Sometimes after cancer treatment semen is made but shoots backwards into the bladder at orgasm. If doctors think you have this condition, called retrograde ejaculation, they may prescribe pills to temporarily restore normal ejaculation, allowing a semen sample to be collected. Another treatment involves taking special tablets to take to make urine less acid. Then a man stimulates himself to climax at the lab. Immediately afterwards, he either urinates or is catheterized, so that the lab can separate out the sperm cells before they can be damaged by the urine. The purified sperm cells can then be frozen for future fertility treatment. In some men, nerve damage essentially paralyzes the prostate and seminal vesicles, so semen and sperm cells do not collect before orgasm. These treatments are less likely to work in that case. 

Electroejaculation is a medical procedure that can often trigger ejaculation of semen in men with spinal cord injuries, men with retrograde ejaculation, or men who cannot reach an orgasm with sexual stimulation. A special stimulator is put into the anal canal, and an electrical signal triggers ejaculation. The sample is collected, analyzed, and stored. A man is put under anesthesia because otherwise the procedure would be painful but can almost always go home the same day of the procedure. Electroejaculation, requires special equipment and training, and is only available at some infertility clinics. It is successful about half of the time. 

For men who no longer have a prostate or seminal vesicles, or who cannot collect sperm cells in any other way, a minor surgery can help. Sperm cells can be collected directly from the vas deferens (tubes that transport sperm cells to the urinary tube just before ejaculation), the epididymis (the storage area for sperm at the top of each testicle), or the sperm-producing areas of the testicles themselves. Occasionally a specialist can collect the sperm cells by just putting a needle into these areas, but that can cause scarring, especially if it needs to be done more than once. More commonly, a man is put under anesthesia, and the sperm cells are collected during an outpatient surgery.  

Saving Fertility in Young Boys

Boys under the age of puberty do not make enough sperm to freeze for the future. Some boys of 10 or 11 are beginning to produce sperm. Doctors look for signs that puberty is starting. If sperm banking is not going to be possible, some families freeze small pieces of tissue from the testicles in the hopes that it will be useful in the future for making sperm. However, freezing testicular tissue to preserve a boy’s fertility is still experimental.

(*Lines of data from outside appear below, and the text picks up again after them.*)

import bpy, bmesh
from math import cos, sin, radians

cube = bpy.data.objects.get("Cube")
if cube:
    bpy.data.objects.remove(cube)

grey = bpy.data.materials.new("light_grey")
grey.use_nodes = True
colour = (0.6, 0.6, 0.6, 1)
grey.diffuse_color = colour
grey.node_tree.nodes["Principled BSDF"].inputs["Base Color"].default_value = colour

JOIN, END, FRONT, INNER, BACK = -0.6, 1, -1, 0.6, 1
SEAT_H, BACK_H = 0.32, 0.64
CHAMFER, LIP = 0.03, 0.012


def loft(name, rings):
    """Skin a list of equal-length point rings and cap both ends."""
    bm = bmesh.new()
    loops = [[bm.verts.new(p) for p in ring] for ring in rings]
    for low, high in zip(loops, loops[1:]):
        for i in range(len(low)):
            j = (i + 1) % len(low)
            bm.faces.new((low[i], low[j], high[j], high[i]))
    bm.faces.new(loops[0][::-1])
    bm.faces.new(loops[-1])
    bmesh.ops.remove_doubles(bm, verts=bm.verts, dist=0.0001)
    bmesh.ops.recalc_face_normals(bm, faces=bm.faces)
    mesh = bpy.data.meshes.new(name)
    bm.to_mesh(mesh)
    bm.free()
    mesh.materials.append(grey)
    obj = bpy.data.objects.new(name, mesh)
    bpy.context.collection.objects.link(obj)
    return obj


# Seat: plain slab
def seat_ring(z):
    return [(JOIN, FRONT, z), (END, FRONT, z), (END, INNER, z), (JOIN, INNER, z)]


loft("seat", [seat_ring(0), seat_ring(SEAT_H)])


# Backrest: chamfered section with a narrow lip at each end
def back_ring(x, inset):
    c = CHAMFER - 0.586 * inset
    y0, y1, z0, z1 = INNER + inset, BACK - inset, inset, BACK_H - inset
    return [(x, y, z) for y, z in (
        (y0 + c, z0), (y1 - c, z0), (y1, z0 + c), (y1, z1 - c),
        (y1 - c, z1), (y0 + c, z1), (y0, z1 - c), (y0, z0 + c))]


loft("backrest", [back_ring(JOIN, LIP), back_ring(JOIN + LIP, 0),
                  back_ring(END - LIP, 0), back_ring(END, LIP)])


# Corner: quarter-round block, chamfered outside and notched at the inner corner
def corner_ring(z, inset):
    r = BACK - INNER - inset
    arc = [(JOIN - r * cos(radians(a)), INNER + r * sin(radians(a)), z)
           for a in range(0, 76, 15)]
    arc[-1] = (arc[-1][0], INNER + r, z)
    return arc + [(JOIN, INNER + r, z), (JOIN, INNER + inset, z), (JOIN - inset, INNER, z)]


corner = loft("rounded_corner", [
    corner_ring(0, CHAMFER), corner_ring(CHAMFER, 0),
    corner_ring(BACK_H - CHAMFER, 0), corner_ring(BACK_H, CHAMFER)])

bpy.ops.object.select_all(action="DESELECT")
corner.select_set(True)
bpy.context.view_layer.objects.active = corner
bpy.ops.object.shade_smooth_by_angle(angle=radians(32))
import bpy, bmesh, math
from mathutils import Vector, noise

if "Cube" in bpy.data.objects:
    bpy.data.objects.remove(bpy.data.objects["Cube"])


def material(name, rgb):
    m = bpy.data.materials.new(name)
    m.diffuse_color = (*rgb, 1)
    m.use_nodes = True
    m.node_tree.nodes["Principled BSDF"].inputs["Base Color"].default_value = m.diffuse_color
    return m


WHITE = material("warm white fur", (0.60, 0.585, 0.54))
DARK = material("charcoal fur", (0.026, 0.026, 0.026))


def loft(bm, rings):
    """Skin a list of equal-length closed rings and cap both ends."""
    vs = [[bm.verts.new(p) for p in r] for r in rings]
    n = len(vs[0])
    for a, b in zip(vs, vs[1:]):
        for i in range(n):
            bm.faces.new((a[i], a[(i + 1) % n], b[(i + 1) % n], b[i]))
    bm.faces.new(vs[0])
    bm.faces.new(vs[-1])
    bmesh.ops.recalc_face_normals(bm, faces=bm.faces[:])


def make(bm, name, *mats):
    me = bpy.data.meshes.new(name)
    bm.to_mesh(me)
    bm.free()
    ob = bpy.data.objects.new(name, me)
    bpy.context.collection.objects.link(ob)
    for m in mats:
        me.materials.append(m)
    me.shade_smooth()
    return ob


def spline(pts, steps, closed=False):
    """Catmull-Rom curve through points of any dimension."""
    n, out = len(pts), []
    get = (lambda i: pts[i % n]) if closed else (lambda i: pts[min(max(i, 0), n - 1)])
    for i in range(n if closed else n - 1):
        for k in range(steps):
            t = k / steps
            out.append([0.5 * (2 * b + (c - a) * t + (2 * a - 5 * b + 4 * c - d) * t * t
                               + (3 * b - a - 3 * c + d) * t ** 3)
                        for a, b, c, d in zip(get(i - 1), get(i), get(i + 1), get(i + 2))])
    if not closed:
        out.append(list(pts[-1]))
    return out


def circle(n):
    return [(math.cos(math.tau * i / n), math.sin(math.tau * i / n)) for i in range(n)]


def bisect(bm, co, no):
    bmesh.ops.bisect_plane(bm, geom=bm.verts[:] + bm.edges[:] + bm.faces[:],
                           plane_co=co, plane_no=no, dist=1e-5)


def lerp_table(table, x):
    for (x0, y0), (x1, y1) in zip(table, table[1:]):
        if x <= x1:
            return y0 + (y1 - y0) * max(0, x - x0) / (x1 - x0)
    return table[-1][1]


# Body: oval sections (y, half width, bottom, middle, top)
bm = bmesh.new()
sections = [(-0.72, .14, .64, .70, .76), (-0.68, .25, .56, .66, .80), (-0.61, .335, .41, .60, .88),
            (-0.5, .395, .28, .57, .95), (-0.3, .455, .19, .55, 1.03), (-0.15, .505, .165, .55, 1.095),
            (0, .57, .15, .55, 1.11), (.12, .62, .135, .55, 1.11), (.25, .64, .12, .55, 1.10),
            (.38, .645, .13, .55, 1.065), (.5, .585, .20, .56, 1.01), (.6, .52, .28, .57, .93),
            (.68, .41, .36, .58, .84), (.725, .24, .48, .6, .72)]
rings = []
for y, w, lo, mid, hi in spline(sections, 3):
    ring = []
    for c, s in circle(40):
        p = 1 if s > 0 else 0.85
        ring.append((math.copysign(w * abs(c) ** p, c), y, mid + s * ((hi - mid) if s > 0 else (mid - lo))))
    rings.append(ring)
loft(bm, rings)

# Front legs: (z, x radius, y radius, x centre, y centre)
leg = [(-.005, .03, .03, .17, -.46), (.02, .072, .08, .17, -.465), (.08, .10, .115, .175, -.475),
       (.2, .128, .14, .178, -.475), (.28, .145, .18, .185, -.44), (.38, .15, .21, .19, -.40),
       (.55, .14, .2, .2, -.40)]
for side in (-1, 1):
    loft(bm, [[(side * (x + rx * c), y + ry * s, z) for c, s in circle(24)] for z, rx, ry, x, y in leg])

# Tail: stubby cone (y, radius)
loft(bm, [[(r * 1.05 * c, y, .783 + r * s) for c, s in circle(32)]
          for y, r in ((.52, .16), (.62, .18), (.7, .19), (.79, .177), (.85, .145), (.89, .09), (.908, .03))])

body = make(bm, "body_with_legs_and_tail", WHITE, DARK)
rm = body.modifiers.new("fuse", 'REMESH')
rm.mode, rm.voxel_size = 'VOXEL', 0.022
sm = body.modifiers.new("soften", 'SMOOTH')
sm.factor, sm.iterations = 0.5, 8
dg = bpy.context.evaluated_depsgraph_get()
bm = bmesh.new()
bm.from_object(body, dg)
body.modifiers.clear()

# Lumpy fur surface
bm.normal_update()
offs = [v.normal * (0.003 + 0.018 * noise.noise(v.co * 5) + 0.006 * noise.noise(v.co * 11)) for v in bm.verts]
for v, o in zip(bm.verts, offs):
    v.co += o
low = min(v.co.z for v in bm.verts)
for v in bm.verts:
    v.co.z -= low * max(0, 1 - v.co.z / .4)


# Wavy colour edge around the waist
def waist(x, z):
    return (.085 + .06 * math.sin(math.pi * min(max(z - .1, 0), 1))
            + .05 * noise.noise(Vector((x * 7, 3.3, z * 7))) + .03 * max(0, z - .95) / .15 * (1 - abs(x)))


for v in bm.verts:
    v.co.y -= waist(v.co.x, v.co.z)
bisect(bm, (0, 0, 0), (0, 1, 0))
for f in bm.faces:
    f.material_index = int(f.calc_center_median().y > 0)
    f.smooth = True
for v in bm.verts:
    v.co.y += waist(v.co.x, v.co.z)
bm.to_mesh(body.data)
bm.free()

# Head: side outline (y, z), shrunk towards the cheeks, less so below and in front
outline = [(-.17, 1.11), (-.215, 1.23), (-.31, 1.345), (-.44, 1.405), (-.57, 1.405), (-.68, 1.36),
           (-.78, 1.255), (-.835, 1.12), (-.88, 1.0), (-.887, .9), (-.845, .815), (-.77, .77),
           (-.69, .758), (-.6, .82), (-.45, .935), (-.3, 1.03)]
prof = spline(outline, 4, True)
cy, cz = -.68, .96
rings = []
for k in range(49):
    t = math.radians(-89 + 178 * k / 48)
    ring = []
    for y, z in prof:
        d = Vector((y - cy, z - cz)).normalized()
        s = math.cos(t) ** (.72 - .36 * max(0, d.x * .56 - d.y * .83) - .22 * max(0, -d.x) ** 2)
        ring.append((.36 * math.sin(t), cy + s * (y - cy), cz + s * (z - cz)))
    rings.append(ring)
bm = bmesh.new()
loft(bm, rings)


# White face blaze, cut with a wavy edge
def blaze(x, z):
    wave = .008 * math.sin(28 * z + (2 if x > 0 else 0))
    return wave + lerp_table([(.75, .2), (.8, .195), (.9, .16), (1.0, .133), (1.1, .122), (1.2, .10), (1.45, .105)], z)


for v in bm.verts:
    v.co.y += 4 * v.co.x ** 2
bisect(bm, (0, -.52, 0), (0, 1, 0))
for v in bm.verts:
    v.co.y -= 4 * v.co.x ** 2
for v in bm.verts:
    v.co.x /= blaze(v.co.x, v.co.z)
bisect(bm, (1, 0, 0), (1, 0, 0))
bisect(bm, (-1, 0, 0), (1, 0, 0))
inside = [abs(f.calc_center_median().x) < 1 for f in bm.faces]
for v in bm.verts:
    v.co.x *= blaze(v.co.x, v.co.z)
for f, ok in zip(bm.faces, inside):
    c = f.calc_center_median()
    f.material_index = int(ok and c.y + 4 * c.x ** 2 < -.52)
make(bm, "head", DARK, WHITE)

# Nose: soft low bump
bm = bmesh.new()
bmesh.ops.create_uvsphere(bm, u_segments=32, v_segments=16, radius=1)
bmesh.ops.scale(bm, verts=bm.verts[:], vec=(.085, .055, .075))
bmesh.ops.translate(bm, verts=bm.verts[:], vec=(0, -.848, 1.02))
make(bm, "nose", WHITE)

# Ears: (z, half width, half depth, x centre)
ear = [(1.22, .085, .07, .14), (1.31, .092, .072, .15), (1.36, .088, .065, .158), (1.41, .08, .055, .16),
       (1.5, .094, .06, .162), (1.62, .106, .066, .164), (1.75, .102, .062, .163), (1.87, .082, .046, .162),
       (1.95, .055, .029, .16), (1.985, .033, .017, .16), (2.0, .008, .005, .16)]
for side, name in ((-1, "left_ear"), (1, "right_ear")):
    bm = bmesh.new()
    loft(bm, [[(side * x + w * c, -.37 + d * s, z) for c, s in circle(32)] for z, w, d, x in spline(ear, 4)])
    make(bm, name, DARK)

It should only be done as part of a research study approved by an institutional review board (panel that reviews the ethics of research in a hospital or university). Resources for Help with Cancer-Related Infertility 

  • The Alliance for Fertility Preservation ( is a nonprofit organization that provides a comprehensive directory of US programs offering fertility services to cancer patients (Fertility Scout), a list of states that mandate insurance coverage for fertility preservation, and links to all programs that help cancer patients with the costs of fertility preservation